We wipe our buttocks on your hospital food? Study of 100 food samples from a university hospital in Houston showed that one quarter of them were contaminated with Clostridium difficile – the organism that causes severe diarrhea and colitis in infected individuals and that causes 14,000 deaths per year.
Safest bets (at least for this hospital) included beef and pork which tested positive only 13% of the time and grains which had no positive tests. Skip dessert, though. 60% of dessert samples were C. diff positive.
Who are the most influential physicians on Twitter? Here’s a ranking site and a list of 10 physicians to follow. Unfortunately, I’m not on either list. Must not twit enough. Seems as if the ones that are on the list are also the ones who tweet almost every day. They also seem to follow a lot of others. I only follow about 25 people and I can’t keep up with all of their tweets. How in the heck does someone follow 5000 people?
Who’s more to blame? Is it the paramedics who keep leaving the keys in the ignition of the ambulance or the Georgia woman who has stolen the same ambulance more than once?
Acute “incarceritis” turns into a bigger problem. California man arrested for drug possession complains of a “medical problem”. Gets taken to an emergency department for evaluation. Handcuffed to the stretcher and one of his arms is freed so that he can sign admission papers. Then grabs deputy’s gun. Shortly thereafter dies of one gunshot wound to the head.
Add this to my “[shudder]list.” When doctors look into a patient’s ear to see what is causing her ear to itch, what do they see smiling back a them?
German pediatricians warn mothers of newborns not to procure breast milk from over the internet … since you can’t trust the source of the milk. Doesn’t that apply to anything you purchase?
A comparison of health care systems under President Obama versus President Romney. Who comes out the winner?
Woman dies from overwhelming bacterial infection – possibly caused by being kissed by her dog.
Money that President Obama earmarked for research into “traditional” medical malpractice reforms has been “aimed at proving the obvious” – namely that as adverse events decline, so do the number of medical malpractice lawsuits. Oh well, at least only $23 million was wasted this time.
What hurts more — being stung by a scorpion or being stung by the $83,000 hospital bill for the treatment? Hospital charges $40,000 per dose of scorpion antivenom that can be purchased for $100 per dose in Mexican pharmacies.
Sliding further down the slippery slope of criminalizing medicine. Iowa pain clinic doctor charged with criminal acts for prescribing pain medications to patients who later died from overdoses. Iowa medical board alleges that he didn’t take enough precautions to make sure that the patients weren’t abusing the drugs.
Stock up on those pain pills now, folks. As prosecutors get more brazen with filing criminal charges, fewer and fewer doctors are going to want to take the chance of going to jail or losing their medical licence for helping patients in pain.
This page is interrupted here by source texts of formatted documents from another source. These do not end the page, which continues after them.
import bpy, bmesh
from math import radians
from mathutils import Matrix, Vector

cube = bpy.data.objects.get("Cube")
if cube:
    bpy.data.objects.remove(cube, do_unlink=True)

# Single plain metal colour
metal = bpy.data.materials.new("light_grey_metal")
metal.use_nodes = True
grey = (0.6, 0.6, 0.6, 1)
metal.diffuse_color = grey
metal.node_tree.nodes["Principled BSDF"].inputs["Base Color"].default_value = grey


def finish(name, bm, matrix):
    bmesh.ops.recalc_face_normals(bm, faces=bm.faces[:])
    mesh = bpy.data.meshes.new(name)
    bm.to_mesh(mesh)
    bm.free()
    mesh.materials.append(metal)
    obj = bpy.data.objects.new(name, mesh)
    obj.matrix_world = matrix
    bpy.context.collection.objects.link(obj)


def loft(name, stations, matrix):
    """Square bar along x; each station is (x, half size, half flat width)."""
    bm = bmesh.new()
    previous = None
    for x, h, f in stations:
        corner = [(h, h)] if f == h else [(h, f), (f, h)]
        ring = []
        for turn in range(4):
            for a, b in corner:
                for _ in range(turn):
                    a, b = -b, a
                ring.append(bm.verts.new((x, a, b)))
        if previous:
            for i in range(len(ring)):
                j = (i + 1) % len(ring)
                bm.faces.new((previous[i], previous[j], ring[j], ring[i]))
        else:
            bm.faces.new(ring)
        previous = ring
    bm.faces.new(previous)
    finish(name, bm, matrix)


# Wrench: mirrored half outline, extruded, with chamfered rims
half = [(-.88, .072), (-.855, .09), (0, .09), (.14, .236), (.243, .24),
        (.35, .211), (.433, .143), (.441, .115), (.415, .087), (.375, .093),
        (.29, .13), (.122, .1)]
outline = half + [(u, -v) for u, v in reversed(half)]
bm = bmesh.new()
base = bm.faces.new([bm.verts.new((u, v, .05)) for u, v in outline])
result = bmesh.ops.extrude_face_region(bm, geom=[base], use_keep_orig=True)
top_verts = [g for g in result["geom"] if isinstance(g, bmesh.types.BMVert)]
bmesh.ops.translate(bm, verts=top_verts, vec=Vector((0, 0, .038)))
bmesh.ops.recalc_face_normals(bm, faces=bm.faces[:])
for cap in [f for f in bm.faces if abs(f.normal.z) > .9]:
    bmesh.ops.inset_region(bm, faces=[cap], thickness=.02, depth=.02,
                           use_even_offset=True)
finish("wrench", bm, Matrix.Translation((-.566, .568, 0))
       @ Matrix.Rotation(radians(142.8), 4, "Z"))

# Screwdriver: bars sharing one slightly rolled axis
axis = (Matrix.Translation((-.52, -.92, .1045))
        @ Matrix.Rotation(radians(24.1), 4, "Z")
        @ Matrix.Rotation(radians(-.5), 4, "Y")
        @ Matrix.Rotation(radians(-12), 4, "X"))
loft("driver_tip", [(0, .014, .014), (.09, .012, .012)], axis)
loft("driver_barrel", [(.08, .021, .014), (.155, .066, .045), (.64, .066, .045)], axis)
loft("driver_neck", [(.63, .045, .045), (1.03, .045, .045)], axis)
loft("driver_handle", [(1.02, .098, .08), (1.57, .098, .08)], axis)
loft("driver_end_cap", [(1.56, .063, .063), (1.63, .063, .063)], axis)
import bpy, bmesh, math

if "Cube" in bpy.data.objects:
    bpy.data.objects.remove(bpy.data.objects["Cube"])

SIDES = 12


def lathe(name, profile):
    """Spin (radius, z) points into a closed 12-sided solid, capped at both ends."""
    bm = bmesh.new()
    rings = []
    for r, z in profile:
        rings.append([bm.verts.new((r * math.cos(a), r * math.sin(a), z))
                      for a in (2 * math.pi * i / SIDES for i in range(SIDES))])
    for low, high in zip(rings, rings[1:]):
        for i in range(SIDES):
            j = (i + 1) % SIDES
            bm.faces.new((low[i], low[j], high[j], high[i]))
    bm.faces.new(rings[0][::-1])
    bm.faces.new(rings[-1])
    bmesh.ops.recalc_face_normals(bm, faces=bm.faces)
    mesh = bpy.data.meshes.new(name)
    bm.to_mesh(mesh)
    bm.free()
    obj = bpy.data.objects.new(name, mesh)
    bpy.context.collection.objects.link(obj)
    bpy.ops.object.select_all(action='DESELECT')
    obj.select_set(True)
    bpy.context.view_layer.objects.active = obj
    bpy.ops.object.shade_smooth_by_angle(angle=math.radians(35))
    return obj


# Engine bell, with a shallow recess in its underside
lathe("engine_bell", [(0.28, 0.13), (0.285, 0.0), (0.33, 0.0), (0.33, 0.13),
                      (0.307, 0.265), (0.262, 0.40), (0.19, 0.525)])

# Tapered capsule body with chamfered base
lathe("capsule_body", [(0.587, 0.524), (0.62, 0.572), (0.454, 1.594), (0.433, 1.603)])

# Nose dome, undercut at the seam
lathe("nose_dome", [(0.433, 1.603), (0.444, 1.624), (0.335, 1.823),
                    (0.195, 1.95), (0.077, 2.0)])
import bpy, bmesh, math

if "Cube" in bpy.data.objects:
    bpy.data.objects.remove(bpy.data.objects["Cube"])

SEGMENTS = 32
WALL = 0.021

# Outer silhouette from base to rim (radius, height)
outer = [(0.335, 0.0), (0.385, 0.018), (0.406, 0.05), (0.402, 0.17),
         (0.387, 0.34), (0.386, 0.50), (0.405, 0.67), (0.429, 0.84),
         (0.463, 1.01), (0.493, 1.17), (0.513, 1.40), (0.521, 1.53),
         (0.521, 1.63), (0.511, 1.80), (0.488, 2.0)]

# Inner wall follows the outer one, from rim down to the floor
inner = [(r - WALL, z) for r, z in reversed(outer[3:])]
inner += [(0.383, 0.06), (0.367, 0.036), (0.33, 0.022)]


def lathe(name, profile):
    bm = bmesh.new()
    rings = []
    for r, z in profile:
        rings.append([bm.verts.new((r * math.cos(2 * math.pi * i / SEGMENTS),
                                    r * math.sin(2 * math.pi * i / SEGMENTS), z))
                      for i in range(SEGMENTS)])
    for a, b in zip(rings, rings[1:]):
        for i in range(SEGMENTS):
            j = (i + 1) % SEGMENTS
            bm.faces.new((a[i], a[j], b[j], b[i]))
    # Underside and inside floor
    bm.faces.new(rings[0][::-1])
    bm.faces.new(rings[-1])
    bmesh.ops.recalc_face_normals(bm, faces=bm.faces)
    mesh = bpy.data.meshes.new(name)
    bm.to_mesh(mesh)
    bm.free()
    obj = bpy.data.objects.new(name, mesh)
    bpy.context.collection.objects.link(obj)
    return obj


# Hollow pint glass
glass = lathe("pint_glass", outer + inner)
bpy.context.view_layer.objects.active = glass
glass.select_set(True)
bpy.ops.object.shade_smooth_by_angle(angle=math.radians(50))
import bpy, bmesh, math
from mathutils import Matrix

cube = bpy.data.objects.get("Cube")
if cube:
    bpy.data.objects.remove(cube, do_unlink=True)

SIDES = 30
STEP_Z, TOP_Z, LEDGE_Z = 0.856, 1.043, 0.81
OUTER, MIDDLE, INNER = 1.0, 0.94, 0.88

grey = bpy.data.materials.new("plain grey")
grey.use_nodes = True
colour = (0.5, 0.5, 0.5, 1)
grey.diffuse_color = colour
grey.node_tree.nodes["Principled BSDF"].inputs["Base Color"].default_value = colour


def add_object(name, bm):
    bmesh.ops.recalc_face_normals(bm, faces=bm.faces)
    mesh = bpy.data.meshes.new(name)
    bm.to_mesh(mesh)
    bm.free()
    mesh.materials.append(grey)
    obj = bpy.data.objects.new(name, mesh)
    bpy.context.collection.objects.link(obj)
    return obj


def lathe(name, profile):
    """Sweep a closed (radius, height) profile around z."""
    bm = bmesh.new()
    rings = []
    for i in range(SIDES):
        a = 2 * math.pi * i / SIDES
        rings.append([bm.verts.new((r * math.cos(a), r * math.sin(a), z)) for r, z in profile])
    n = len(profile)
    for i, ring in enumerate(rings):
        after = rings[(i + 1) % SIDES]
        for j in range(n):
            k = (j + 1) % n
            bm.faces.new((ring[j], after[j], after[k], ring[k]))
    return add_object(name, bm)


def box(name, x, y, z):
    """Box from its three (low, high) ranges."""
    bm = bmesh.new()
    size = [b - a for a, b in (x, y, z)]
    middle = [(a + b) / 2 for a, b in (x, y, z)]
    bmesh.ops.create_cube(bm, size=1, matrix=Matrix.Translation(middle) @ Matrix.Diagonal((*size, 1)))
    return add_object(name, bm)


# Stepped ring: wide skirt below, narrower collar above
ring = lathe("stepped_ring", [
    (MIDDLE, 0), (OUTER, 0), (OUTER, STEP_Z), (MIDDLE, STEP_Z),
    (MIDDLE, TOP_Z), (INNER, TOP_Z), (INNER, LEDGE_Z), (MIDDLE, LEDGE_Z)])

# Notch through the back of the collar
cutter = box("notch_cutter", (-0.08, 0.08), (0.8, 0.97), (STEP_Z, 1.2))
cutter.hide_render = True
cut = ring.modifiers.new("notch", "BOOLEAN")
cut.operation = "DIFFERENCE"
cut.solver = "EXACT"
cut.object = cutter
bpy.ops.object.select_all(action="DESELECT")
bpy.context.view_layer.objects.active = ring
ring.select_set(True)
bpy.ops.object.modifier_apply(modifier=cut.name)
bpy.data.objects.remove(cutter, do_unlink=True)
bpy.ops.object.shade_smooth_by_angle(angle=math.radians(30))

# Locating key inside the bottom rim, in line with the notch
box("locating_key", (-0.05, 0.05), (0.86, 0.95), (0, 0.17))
I’m sure that this policy will have a positive effect on the number of people willing to practice medicine in the Philippines. Any physician who practices in a field of medical specialization which is not within the scope of his or her specialization may face life imprisonment. Doctors may also be imprisoned for life if an “unqualified individual” whom the doctor is assisting causes a patient’s death.
Sad story from Nova Scotia. 23 year old woman has central line placed at hospital, but the needle was reportedly placed too deeply in the neck. Vertebral artery was punctured twice and “ruptured,” causing her to have a stroke and to develop “locked in syndrome.” Fifteen years later, lawsuit was settled.
Will 4 out of 5 doctors be replaced by robots as this Wired article suggests? Doubt it. Then again, I bet at least some of it will come down to free market principles. Want to see RoboDoc as part of your included benefits, want to see a physician extender in the office for X deductible payment or want to see physician in the office for Y deductible payment?